__Exercise description__
Copy nothing from the entries below except the lines from the one containing "for (bv, bz), (mv, mz)" through the one containing "bm.faces.new((inner, floor, rim[0])).material_index", and copy those exactly.

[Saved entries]
= = =

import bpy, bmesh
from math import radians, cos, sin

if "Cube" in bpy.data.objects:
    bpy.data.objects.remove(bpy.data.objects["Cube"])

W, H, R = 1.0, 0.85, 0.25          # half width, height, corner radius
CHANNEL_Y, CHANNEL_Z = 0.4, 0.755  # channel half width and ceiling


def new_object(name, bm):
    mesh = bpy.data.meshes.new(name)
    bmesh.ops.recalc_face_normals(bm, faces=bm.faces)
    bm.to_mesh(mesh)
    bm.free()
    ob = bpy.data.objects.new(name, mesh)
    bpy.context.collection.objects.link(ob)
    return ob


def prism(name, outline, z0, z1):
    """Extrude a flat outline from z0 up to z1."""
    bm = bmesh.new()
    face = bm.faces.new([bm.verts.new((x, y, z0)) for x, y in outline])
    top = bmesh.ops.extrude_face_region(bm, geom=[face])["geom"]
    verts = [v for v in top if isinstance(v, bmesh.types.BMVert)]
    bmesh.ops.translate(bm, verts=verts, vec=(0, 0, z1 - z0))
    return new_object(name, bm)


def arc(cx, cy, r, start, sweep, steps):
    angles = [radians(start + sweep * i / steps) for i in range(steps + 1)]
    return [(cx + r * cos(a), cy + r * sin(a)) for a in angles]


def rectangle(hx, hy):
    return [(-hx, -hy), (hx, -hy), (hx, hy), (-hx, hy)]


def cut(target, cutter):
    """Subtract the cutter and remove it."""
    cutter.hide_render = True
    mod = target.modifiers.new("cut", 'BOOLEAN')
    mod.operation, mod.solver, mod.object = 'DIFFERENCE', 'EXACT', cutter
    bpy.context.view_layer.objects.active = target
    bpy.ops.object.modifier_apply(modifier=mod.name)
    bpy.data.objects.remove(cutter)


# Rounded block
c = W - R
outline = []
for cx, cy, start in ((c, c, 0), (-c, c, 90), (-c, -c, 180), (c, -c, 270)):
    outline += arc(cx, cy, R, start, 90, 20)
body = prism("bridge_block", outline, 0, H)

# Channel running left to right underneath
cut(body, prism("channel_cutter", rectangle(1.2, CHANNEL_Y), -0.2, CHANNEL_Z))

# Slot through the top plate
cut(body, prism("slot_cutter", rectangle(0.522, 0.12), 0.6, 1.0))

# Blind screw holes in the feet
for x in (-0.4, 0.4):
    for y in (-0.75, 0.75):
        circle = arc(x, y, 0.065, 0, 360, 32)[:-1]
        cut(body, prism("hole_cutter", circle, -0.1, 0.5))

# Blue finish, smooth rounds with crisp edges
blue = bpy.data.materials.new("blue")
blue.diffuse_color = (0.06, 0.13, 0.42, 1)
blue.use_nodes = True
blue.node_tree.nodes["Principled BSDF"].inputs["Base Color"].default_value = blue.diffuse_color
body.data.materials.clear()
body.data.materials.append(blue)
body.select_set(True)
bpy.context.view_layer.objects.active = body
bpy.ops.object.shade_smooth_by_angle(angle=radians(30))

= = =

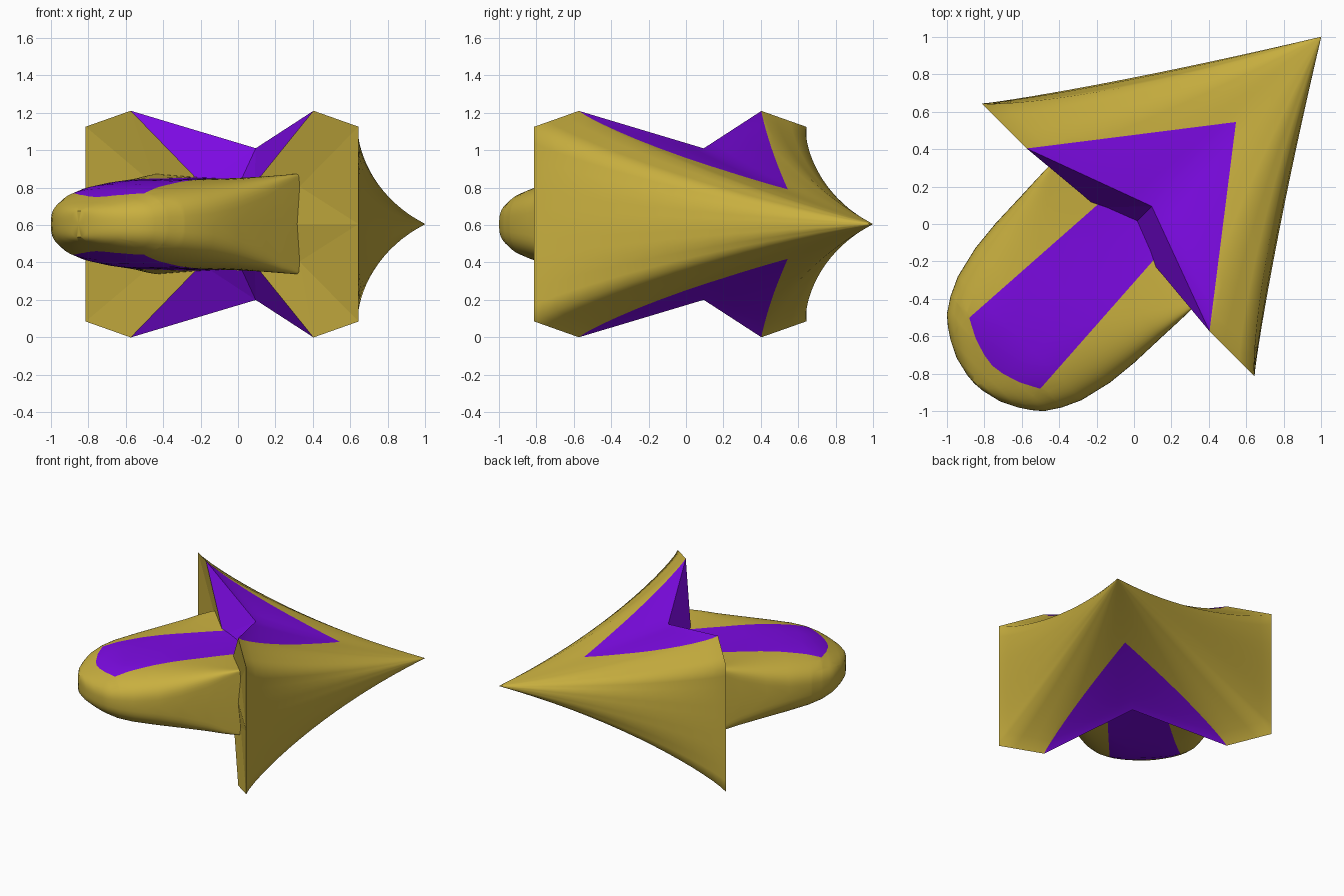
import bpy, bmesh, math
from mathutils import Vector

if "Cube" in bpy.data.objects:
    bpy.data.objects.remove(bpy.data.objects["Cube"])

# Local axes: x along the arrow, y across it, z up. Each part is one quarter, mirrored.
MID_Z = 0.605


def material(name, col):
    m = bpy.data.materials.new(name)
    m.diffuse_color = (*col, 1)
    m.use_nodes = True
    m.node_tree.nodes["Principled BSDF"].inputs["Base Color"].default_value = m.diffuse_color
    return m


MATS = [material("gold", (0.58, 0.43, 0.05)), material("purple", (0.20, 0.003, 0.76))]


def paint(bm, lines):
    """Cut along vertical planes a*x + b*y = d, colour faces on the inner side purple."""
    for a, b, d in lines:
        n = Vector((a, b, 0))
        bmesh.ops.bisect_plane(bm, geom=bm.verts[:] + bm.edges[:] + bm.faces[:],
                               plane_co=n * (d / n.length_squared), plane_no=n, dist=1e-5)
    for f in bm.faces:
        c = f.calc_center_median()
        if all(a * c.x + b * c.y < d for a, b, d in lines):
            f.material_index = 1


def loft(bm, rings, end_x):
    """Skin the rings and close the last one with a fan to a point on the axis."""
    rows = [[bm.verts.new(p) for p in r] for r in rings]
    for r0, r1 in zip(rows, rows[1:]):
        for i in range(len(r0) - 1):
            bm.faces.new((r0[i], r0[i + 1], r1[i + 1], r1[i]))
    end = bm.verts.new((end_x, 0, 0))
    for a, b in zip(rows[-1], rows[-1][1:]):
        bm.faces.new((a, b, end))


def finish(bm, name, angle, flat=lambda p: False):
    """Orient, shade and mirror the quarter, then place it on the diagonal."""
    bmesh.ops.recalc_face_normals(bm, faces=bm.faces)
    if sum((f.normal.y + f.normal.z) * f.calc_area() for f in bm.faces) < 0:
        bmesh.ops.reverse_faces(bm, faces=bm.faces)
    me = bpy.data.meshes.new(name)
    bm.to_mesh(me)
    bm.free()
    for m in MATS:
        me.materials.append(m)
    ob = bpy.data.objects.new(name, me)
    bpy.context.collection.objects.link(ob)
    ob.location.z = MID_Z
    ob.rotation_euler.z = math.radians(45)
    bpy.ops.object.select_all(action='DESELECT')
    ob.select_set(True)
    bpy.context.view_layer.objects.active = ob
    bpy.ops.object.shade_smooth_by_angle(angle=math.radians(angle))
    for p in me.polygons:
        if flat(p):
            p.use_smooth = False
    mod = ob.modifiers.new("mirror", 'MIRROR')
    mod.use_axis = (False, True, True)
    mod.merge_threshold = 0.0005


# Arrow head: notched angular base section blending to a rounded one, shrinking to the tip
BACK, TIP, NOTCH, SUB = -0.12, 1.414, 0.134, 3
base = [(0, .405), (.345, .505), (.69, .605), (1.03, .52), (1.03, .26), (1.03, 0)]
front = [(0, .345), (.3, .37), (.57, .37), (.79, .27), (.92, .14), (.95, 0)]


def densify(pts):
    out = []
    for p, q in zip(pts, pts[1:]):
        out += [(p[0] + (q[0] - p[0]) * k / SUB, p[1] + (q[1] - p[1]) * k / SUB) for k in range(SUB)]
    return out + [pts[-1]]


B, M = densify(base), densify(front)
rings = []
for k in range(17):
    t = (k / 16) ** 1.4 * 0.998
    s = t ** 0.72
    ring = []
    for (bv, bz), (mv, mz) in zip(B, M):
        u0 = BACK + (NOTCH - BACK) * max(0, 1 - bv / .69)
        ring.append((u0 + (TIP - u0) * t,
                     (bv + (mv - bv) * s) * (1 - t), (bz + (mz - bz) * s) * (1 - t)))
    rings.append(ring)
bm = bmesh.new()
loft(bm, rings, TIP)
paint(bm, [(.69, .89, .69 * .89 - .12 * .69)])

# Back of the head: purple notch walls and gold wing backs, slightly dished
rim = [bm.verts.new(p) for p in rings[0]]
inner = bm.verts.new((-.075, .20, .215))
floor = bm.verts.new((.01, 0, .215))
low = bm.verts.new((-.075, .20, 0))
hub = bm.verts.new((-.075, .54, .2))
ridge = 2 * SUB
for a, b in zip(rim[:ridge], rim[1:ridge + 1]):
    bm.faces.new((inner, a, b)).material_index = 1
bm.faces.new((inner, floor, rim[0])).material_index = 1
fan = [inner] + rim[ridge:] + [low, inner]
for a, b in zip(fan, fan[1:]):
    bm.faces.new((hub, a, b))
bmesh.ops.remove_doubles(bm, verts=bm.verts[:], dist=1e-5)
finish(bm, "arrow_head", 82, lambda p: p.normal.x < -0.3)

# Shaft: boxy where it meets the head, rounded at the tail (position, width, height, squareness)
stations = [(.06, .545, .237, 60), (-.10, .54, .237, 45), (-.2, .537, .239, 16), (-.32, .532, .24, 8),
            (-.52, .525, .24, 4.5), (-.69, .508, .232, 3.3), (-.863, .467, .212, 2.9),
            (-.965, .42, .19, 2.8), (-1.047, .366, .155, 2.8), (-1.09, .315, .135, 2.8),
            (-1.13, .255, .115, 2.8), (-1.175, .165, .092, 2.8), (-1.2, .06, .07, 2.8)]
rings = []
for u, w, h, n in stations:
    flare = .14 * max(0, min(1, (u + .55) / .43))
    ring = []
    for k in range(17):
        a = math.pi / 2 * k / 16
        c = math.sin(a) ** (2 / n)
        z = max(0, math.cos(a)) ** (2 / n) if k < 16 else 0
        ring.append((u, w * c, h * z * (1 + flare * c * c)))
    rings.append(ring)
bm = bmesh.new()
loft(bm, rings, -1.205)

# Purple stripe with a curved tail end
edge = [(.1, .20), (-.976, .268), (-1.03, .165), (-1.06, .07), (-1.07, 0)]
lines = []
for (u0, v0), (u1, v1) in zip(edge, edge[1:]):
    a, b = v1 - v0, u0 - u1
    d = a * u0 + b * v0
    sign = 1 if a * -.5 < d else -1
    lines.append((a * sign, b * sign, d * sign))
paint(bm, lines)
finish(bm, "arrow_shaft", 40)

= = =

__Result of the task__
    for (bv, bz), (mv, mz) in zip(B, M):
        u0 = BACK + (NOTCH - BACK) * max(0, 1 - bv / .69)
        ring.append((u0 + (TIP - u0) * t,
                     (bv + (mv - bv) * s) * (1 - t), (bz + (mz - bz) * s) * (1 - t)))
    rings.append(ring)
bm = bmesh.new()
loft(bm, rings, TIP)
paint(bm, [(.69, .89, .69 * .89 - .12 * .69)])

# Back of the head: purple notch walls and gold wing backs, slightly dished
rim = [bm.verts.new(p) for p in rings[0]]
inner = bm.verts.new((-.075, .20, .215))
floor = bm.verts.new((.01, 0, .215))
low = bm.verts.new((-.075, .20, 0))
hub = bm.verts.new((-.075, .54, .2))
ridge = 2 * SUB
for a, b in zip(rim[:ridge], rim[1:ridge + 1]):
    bm.faces.new((inner, a, b)).material_index = 1
bm.faces.new((inner, floor, rim[0])).material_index = 1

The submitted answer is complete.